Council’s 13.6 per cent tax hike expected to pass

Council has been divided on the tax increase since it was carried at a finance meeting March 27

A budget opposed by almost half of city council and protested by hundreds of Campbell Riverites was expected to be adopted by council Tuesday night.

Despite Mayor Walter Jakeway’s call for a tax revolt, a public protest outside city hall, and twenty-six delegations condemning a 13.6 per cent tax increase, the budget likely passed all three readings at last week’s council meeting, after the Mirror went to press (see for the latest).

The budget was slated for adoption, making a 13.6 per cent residential tax hike official, despite pleas from the public to take another look at the budget.

“I’m asking you to go back and re-assess what you’re doing. I’m worried about all of you, what you’re getting into,” said Michele Murphy during a delegation April 17. “If you have to do a tax increase – don’t make it 13.6. That’s ridiculous. Work with us.”

Other delegates, including Ray Green and Mark Sullivan, who ran for city council in November’s election, also asked council to go back and re-consider the budget.

Council has been divided on the tax increase since it was carried at a finance meeting March 27.

The vote narrowly passed by a 4-3 margin with councillors Ryan Mennie, Claire Moglove, Larry Samson and Mary Storry one one side, with the mayor and councillors Andy Adams and Ron Kerr on the other.  Adams said the budget carried a “significant” increase, an “unprecedented” draw on reserves and not enough cuts.

“No one likes to cut services or adversely impact on people’s jobs but we’re entrusted to look at all avenues, and leave no stone unturned,” Adams said at last week’s council meeting. “Unfortunately, I do not believe we’ve done that.”

The most significant cuts to the budget include: reduction of council travel ($18,500); elimination of a bylaw enforcement officer ($68,718); contracting out cemetery maintenance ($16,700); 50 per cent reduction in grass trimming and manual mowing ($14,000); twenty-five per cent reduction in horticulture ($49,000); decrease of $90,000 in maintenance and repairs on city facilities; not participating in Communities in Bloom ($24,000); eliminating skate park hosts ($18,976); not filling a maternity leave position ($69,815); and eliminating a vacant admin assistant ($35,467). Jakeway has also maintained council did not go far enough and said earlier this month “the public is being screwed.”
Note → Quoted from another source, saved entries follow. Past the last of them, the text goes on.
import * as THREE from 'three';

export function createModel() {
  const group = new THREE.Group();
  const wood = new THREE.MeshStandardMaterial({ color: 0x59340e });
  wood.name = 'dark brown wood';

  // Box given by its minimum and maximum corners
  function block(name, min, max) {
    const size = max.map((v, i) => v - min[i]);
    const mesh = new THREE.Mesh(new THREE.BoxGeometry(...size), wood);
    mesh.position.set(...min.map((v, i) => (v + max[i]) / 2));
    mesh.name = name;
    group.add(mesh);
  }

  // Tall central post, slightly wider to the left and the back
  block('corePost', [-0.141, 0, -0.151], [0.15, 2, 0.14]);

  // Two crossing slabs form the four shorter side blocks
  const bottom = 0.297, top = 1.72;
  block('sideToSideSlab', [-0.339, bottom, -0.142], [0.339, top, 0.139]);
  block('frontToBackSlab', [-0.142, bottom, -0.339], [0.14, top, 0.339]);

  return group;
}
That prompted Campbell River taxpayers to band together via Facebook and organize a march before the April 3 council meeting.
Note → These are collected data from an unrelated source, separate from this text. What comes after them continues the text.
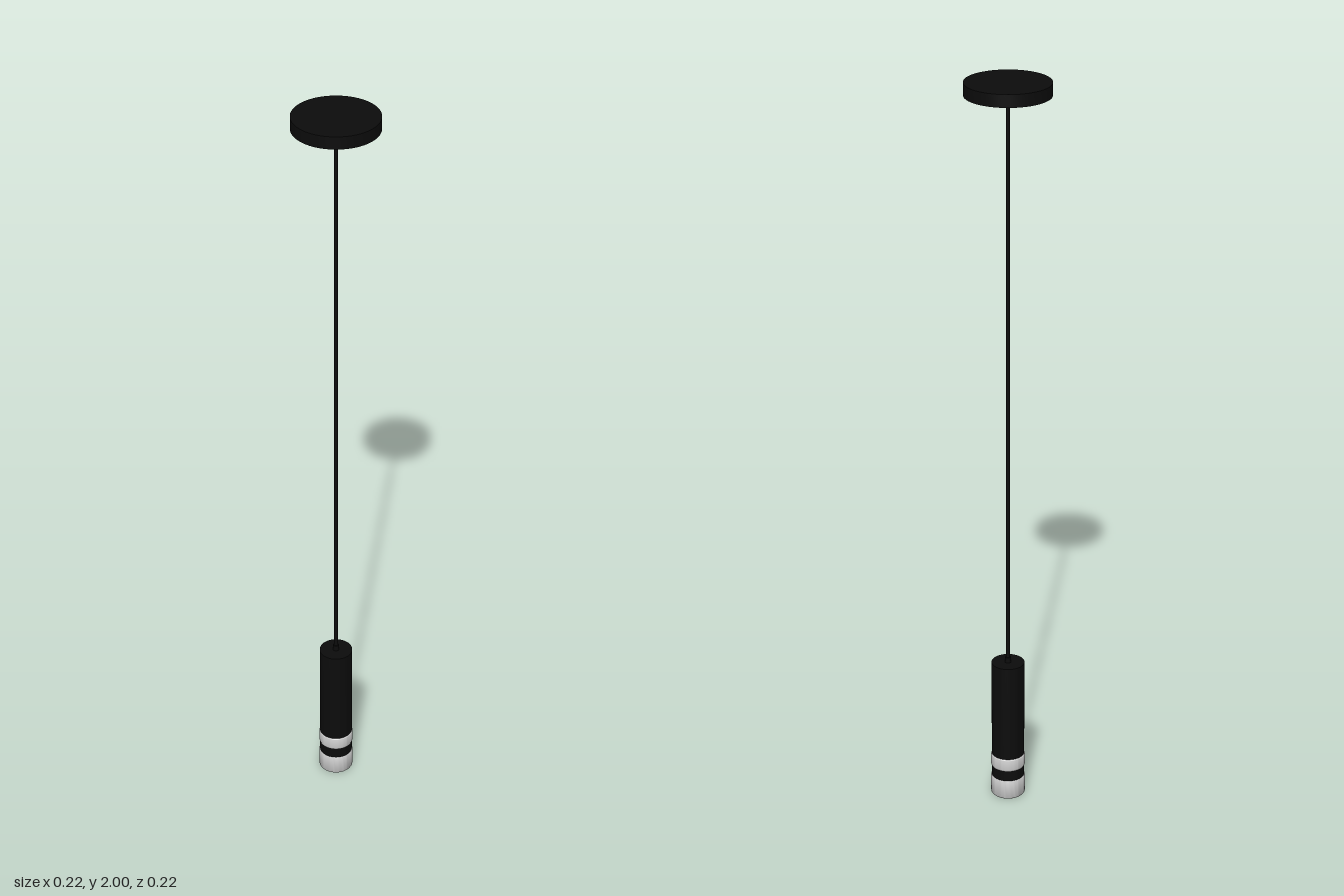
import * as THREE from 'three';
import { toCreasedNormals } from 'three/addons/utils/BufferGeometryUtils.js';

const black = new THREE.MeshStandardMaterial({ color: 0x0c0c0c });
const grey = new THREE.MeshStandardMaterial({ color: 0xcccccc });

// Closed turned part from [radius, height] points, listed bottom to top
function turned(name, points, material, segments = 64) {
  const profile = points.map(([r, y]) => new THREE.Vector2(r, y));
  const geometry = toCreasedNormals(new THREE.LatheGeometry(profile, segments), 0.6);
  const mesh = new THREE.Mesh(geometry, material);
  mesh.name = name;
  return mesh;
}

// Solid cylinder profile
const drum = (r, y0, y1) => [[0, y0], [r, y0], [r, y1], [0, y1]];

// Solid cylinder profile with rounded rims
function roundedDrum(r, y0, y1, bevel) {
  const points = [[0, y0]];
  for (const [cy, start] of [[y0 + bevel, -Math.PI / 2], [y1 - bevel, 0]]) {
    for (let i = 0; i <= 5; i++) {
      const a = start + (i / 5) * Math.PI / 2;
      points.push([r - bevel + bevel * Math.cos(a), cy + bevel * Math.sin(a)]);
    }
  }
  points.push([0, y1]);
  return points;
}

export function createModel() {
  const lamp = new THREE.Group();
  lamp.name = 'pendantLamp';

  // Ceiling mount and hanging cord
  lamp.add(
    turned('canopy', drum(0.11, 1.967, 2), black),
    turned('canopyCordGrip', drum(0.008, 1.948, 1.967), black, 24),
    turned('cord', drum(0.005, 0.4, 1.967), black, 16),
  );

  // Slim cylindrical body
  lamp.add(
    turned('bodyCordGrip', drum(0.008, 0.4, 0.416), black, 24),
    turned('body', drum(0.044, 0.123, 0.4), black),
  );

  // Diffuser split by a dark band
  lamp.add(
    turned('upperDiffuser', roundedDrum(0.046, 0.085, 0.123, 0.006), grey),
    turned('band', drum(0.044, 0.056, 0.087), black),
    turned('lowerDiffuser', roundedDrum(0.046, 0, 0.058, 0.006), grey),
  );
  return lamp;
}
Jakeway said this year’s budget will put Campbell River’s recovery back a year.